Book a gas service
Once you own your new property, it is your responsibility to book in annual gas services to ensure all of your appliances are safe for use, according to the Gas Safety (Installation and Use) Regulations 1998. These services are much more in-depth than gas safety checks and will involve a Gas Safe registered engineer removing the boiler casing so they can get to all of the essential parts of your boiler. This includes (but isn't limited to) checking the following:

  • The gas pressure and flow is correct
  • Flue combustion — your engineer will use a flue analyser to check that the boiler is using the correct mixture of gas and air to create heat
  • Safety devices are working as they should be
  • Water is working efficiently, and the pipework is in good condition
  • Electrical connections are safe, including wiring
  • Seals are intact and there are no leaks
  • Condensate trap and pipe aren't blocked

Maintain your boiler regularly
In between gas safety checks and services, there are other things you can be doing to maintain your boiler and avoid inconvenient breakdowns. For example, if your radiators feel colder at the bottom than the top, it's likely that there is air trapped inside them that needs releasing. Bleeding your radiators can relieve this build up of pressure and reduce the extra strain that trapped air puts on your boiler. This will make it work more efficiently and effectively, while making it cheaper for you to run.

Your boiler will also need plenty of ventilation, so if it's kept in a cupboard it's important that you clear any clutter around it. If you're unsure whether your boiler has sufficient ventilation, your engineer will be able to discuss this with you.

Moving into your new home will be exciting, but don't forget to check the important things on your arrival. A broken-down boiler can cost you hundreds in repairs and be extremely inconvenient, especially when you've got boxes and bags of stuff to sort out.

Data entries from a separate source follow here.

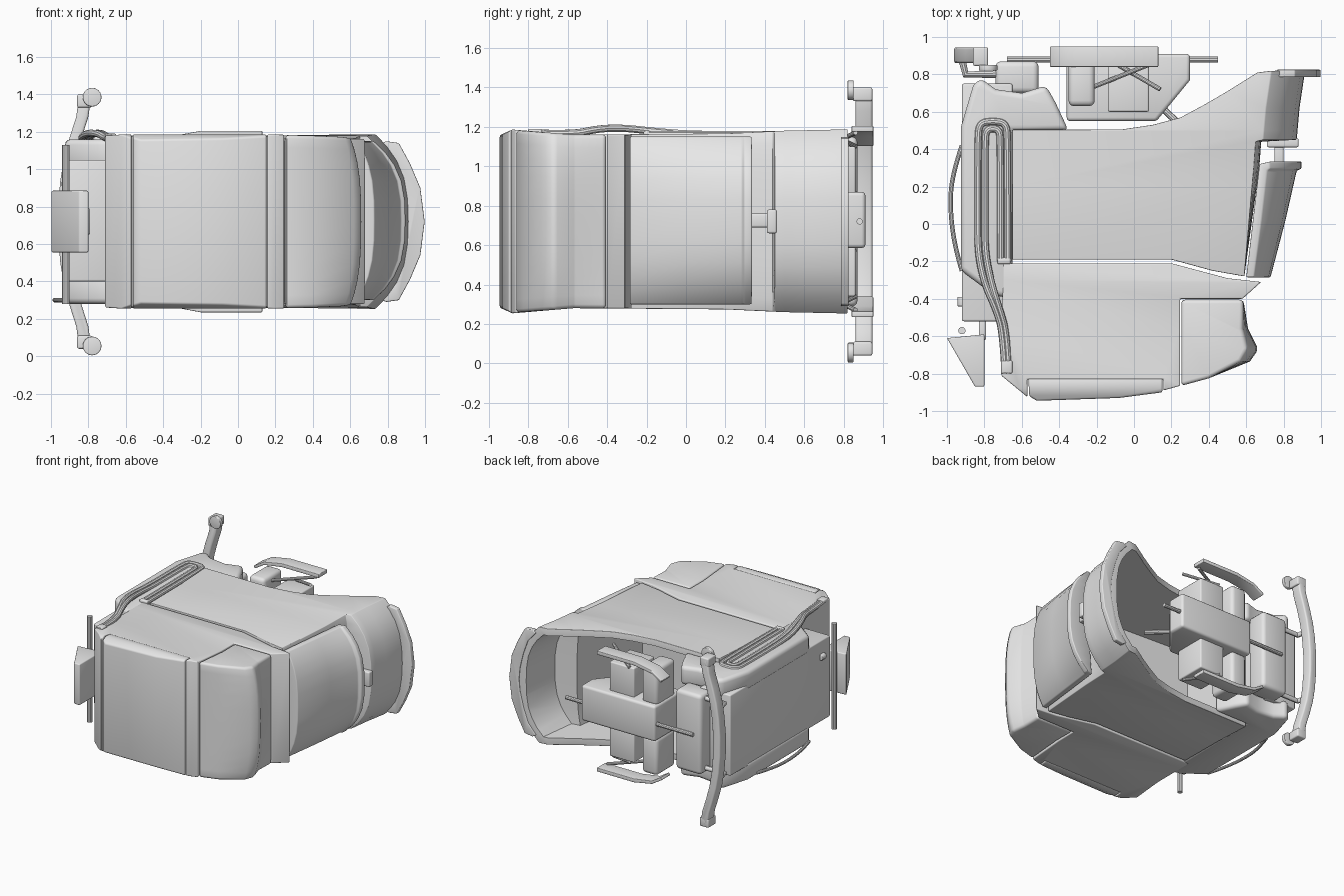
import bpy, bmesh, math

old = bpy.data.objects.get("Cube")
if old:
    bpy.data.objects.remove(old, do_unlink=True)

MID = 0.72  # the model is symmetric above and below this height
# Half height of the body along its depth: (y, half height)
CROWN = [(-0.95, 0.435), (-0.88, 0.466), (-0.57, 0.44), (-0.3, 0.442), (0.2, 0.446), (0.5, 0.46), (0.83, 0.467)]
CURVED = (-1, -0.85, -0.7, -0.5, -0.25, 0, 0.25, 0.5, 0.7, 0.85, 1)

grey = bpy.data.materials.new("light_grey")
grey.use_nodes = True
grey.diffuse_color = (0.8, 0.8, 0.8, 1)
grey.node_tree.nodes["Principled BSDF"].inputs["Base Color"].default_value = (0.8, 0.8, 0.8, 1)


def bake(ob):
    """Replace an object by its evaluated mesh, with the material."""
    bpy.context.view_layer.update()
    dg = bpy.context.evaluated_depsgraph_get()
    me = bpy.data.meshes.new_from_object(ob.evaluated_get(dg))
    name = ob.name
    bpy.data.objects.remove(ob, do_unlink=True)
    new = bpy.data.objects.new(name, me)
    bpy.context.collection.objects.link(new)
    me.materials.clear()
    me.materials.append(grey)
    bpy.ops.object.select_all(action='DESELECT')
    new.select_set(True)
    bpy.context.view_layer.objects.active = new
    bpy.ops.object.shade_smooth_by_angle(angle=math.radians(35))
    return new


def half_height(y):
    """Half height of the body at a depth, linear between the crown stations."""
    for (y0, h0), (y1, h1) in zip(CROWN, CROWN[1:]):
        if y <= y1:
            return h0 + (h1 - h0) * (y - y0) / (y1 - y0)
    return CROWN[-1][1]


def prism(name, pts, lo, hi, bevel=0.015, axis='Z', levels=(-1, 1), cutter=None, crowned=False):
    """Extrude an outline; a third number pulls x inwards toward both ends."""
    bm = bmesh.new()
    rings = []
    for t in levels:
        h = (lo + hi) / 2 + t * (hi - lo) / 2
        ring = []
        for p in pts:
            a = p[0] - (p[2] * abs(t) ** 3 if len(p) > 2 else 0)
            ring.append(bm.verts.new((a, p[1], h) if axis == 'Z' else (a, h, p[1])))
        rings.append(ring)
    n = len(pts)
    for r, s in zip(rings, rings[1:]):
        for i in range(n):
            j = (i + 1) % n
            bm.faces.new((r[i], r[j], s[j], s[i]))
    bm.faces.new(rings[0])
    bm.faces.new(rings[-1])
    if crowned:
        for y, _ in CROWN:
            bmesh.ops.bisect_plane(bm, geom=bm.verts[:] + bm.edges[:] + bm.faces[:], dist=0.0005,
                                   plane_co=(0, y, 0), plane_no=(0, 1, 0))
        for v in bm.verts:
            v.co.z = MID + (v.co.z - MID) * half_height(v.co.y) / ((hi - lo) / 2)
    bmesh.ops.recalc_face_normals(bm, faces=bm.faces)
    me = bpy.data.meshes.new(name)
    bm.to_mesh(me)
    bm.free()
    ob = bpy.data.objects.new(name, me)
    bpy.context.collection.objects.link(ob)
    if bevel:
        m = ob.modifiers.new("bevel", 'BEVEL')
        m.width, m.segments, m.limit_method = bevel, 3, 'ANGLE'
        m.angle_limit = math.radians(40)
    if cutter:
        m = ob.modifiers.new("hollow", 'BOOLEAN')
        m.operation, m.object, m.solver = 'DIFFERENCE', cutter, 'EXACT'
    return bake(ob)


def body(name, pts, bevel, levels=(-1, 1), cutter=None):
    return prism(name, pts, MID - 0.46, MID + 0.46, bevel, 'Z', levels, cutter, True)


def box(name, x0, x1, y0, y1, z0, z1, bevel=0.01):
    return prism(name, [(x0, y0), (x1, y0), (x1, y1), (x0, y1)], z0, z1, bevel)


def tube(name, pts, r, kind='POLY'):
    cu = bpy.data.curves.new(name, 'CURVE')
    cu.dimensions, cu.bevel_depth, cu.bevel_resolution = '3D', r, 3
    cu.use_fill_caps = True
    sp = cu.splines.new(kind)
    sp.points.add(len(pts) - 1)
    for p, co in zip(sp.points, pts):
        p.co = (*co, 1)
    if kind == 'NURBS':
        sp.use_endpoint_u, sp.order_u, sp.resolution_u = True, 3, 6
    ob = bpy.data.objects.new(name, cu)
    bpy.context.collection.objects.link(ob)
    return bake(ob)


def cylinder_y(name, x, y0, y1, z, r):
    ring = [(x + r * math.cos(i * math.tau / 24), z + r * math.sin(i * math.tau / 24)) for i in range(24)]
    return prism(name, ring, y0, y1, 0.005, 'Y')


# Hollow main shell, open at the back
hollow = prism("shell_hollow", [(-0.6, -0.1), (0.5, -0.16), (0.6, 0.35, 0.03), (0.62, 0.5, 0.03),
                                (0.81, 0.51, 0.15), (0.86, 0.9, 0.15), (0.86, 1.1, 0.15), (-0.6, 1.1)],
               0.31, 1.13, 0, levels=CURVED)
body("main_shell", [(-0.65, -0.19), (0.2, -0.19), (0.42, -0.25), (0.59, -0.28), (0.67, 0.3, 0.03),
                    (0.68, 0.44, 0.03), (0.87, 0.45, 0.18), (0.885, 0.62, 0.18), (0.915, 0.82, 0.18),
                    (0.66, 0.81), (0.5, 0.71), (0.38, 0.64), (0.25, 0.57), (0.1, 0.53),
                    (-0.07, 0.505), (-0.65, 0.505)], 0.02, CURVED, hollow)
bpy.data.objects.remove(hollow, do_unlink=True)

# Front housing and its panels
body("front_housing", [(-0.71, -0.81), (-0.57, -0.925), (-0.57, -0.83), (0.157, -0.83), (0.157, -0.89),
                       (0.247, -0.865), (0.247, -0.4), (0.58, -0.4), (0.68, -0.31), (0.5, -0.29),
                       (0.2, -0.21), (-0.7, -0.21)], 0.012)
body("front_plate", [(-0.565, -0.825), (-0.56, -0.92), (-0.52, -0.945), (-0.08, -0.93),
                     (0.152, -0.9), (0.152, -0.825)], 0.01)
body("front_corner_panel", [(0.253, -0.865), (0.4, -0.825), (0.62, -0.735, 0.05), (0.665, -0.67, 0.06),
                            (0.61, -0.56, 0.03), (0.585, -0.405), (0.253, -0.405)], 0.02, CURVED)

# Curved side panel and its latch
prism("side_panel", [(0.6, -0.285), (0.73, -0.285, 0.09), (0.81, 0.02, 0.13), (0.87, 0.285, 0.16),
                     (0.895, 0.295, 0.17), (0.895, 0.335, 0.17), (0.69, 0.32, 0.02)],
      0.3, 1.15, 0.015, levels=CURVED)
box("latch_post", 0.75, 0.8, 0.3, 0.44, 0.69, 0.76)
box("latch_block", 0.71, 0.88, 0.41, 0.46, 0.66, 0.78)

# Arched rear flange
outer = [(0.79, 0.43), (0.86, 0.42), (0.92, 0.31), (0.975, 0.18), (0.998, 0)]
inner = [(0.76, 0.41), (0.83, 0.33), (0.87, 0.22), (0.9, 0.1), (0.91, 0)]
arch = [(x, MID + h) for x, h in outer] + [(x, MID - h) for x, h in reversed(outer[:-1])]
arch += [(x, MID - h) for x, h in inner] + [(x, MID + h) for x, h in reversed(inner[:-1])]
prism("rear_flange", arch, 0.785, 0.825, 0.006, 'Y')

# Flat cabinet on the other side
box("side_cabinet", -0.92, -0.65, -0.52, 0.75, 0.4, 1.05)
box("cabinet_link", -0.83, -0.79, -0.62, -0.5, 0.65, 0.79)
cylinder_y("cabinet_knob", -0.92, -0.44, -0.39, 0.92, 0.025)
prism("mirror_plate", [(-1.0, -0.61), (-0.8, -0.59), (-0.8, -0.87), (-0.85, -0.87)], 0.555, 0.885, 0.008)
tube("mirror_rod", [(-0.92, -0.57, 0.28), (-0.92, -0.57, 1.13)], 0.02)
tube("side_rail", [(-0.92, -0.25, MID - 0.42), (-0.96, -0.12, MID - 0.42), (-0.985, 0.1, MID - 0.42),
                   (-0.97, 0.27, MID - 0.42), (-0.92, 0.42, MID - 0.42)], 0.012, 'NURBS')

# Paired hoses looping over the upper cowl
for name, d in (("outer_hose", 0), ("inner_hose", 0.038)):
    z = 1.16
    tube(name, [(-0.675 - d, -0.2, z), (-0.675 - d, 0.46, z), (-0.685 - d, 0.54 - d, z),
                (-0.755, 0.55 - d, z), (-0.825 + d, 0.54 - d, z), (-0.835 + d, 0.46, z),
                (-0.835 + d, 0.05, z), (-0.835 + d, -0.15, z + 0.015),
                (-0.8 + d, -0.32, z + 0.035), (-0.74 + d / 2, -0.45, z + 0.03),
                (-0.7 + d / 2, -0.58, z), (-0.69 + d / 2, -0.8, z + 0.01)], 0.019, 'NURBS')
box("hose_end_fitting", -0.71, -0.65, -0.8, -0.73, 1.13, 1.19)
box("hose_start_fitting", -0.73, -0.66, -0.215, -0.18, 1.13, 1.18)

# Parts repeated above and below the middle
for side, s in (("upper", 1), ("lower", -1)):
    def span(a, b):
        return sorted((MID + s * a, MID + s * b))

    prism(side + "_cowl", [(-0.925, -0.25), (-0.75, -0.38), (-0.65, -0.4), (-0.65, 0.5), (-0.35, 0.5),
                           (-0.42, 0.65), (-0.47, 0.74), (-0.6, 0.7), (-0.74, 0.72), (-0.82, 0.78),
                           (-0.86, 0.74), (-0.925, 0.52)], *span(0.29, 0.44), 0.03)
    # Bowed bracket plates with posts
    arc = [(-0.45, 0.40), (-0.36, 0.455), (-0.2, 0.485), (0.13, 0.485), (0.13, 0.455),
           (-0.2, 0.455), (-0.36, 0.43), (-0.44, 0.38)]
    prism(side + "_bracket_plate", [(x, MID + s * h) for x, h in arc], 0.84, 0.95, 0.005, 'Y')
    box(side + "_bracket_post", -0.14, 0.08, 0.6, 0.86, *span(0.13, 0.38))
    box(side + "_rounded_block", -0.35, -0.21, 0.63, 0.87, *span(0.13, 0.43), 0.03)
    for i, (p, q) in enumerate((((-0.25, 0.72), (0.1, 0.86)), ((-0.1, 0.86), (0.14, 0.72)))):
        tube(side + "_bracket_brace_" + str(i),
             [(*p, MID + s * 0.38), (*q, MID + s * 0.45)], 0.012)
    # Ends of the rear bow and their mounts
    cylinder_y(side + "_bow_knob", -0.78, 0.82, 0.85, MID + s * 0.665, 0.05)
    box(side + "_bow_end", -0.86, -0.78, 0.845, 0.945, *span(0.61, 0.68))
    tube(side + "_bow_mount", [(-0.92, 0.88, MID + s * 0.28), (-0.9, 0.8, MID + s * 0.28),
                               (-0.73, 0.8, MID + s * 0.28)], 0.02)

# Tall rear bow
bow = [(-0.85, 0.67), (-0.865, 0.56), (-0.9, 0.45), (-0.93, 0.34), (-0.95, 0.22), (-0.962, 0.08)]
front = [(x, MID + h) for x, h in bow] + [(x, MID - h) for x, h in reversed(bow)]
back = [(x + 0.065, z) for x, z in reversed(front)]
prism("rear_bow", front + back, 0.86, 0.945, 0.012, 'Y')

# Central mechanism inside the opening
prism("centre_block", [(-0.36, 0.55), (0.12, 0.55), (0.3, 0.77), (0.3, 0.91), (-0.36, 0.91)],
      0.585, 0.87, 0.02)
box("rear_column", -0.74, -0.51, 0.7, 0.87, 0.4, 1.04, 0.03)
tube("column_rod", [(-0.68, 0.88, MID), (-0.34, 0.88, MID)], 0.016)
tube("block_rod", [(0.28, 0.88, MID), (0.45, 0.88, MID)], 0.016)
tube("inner_strut", [(0.14, 0.63, MID), (0.3, 0.48, MID)], 0.018)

Take my tips on board and you can be sure you'll have a safe, efficient boiler in your new home.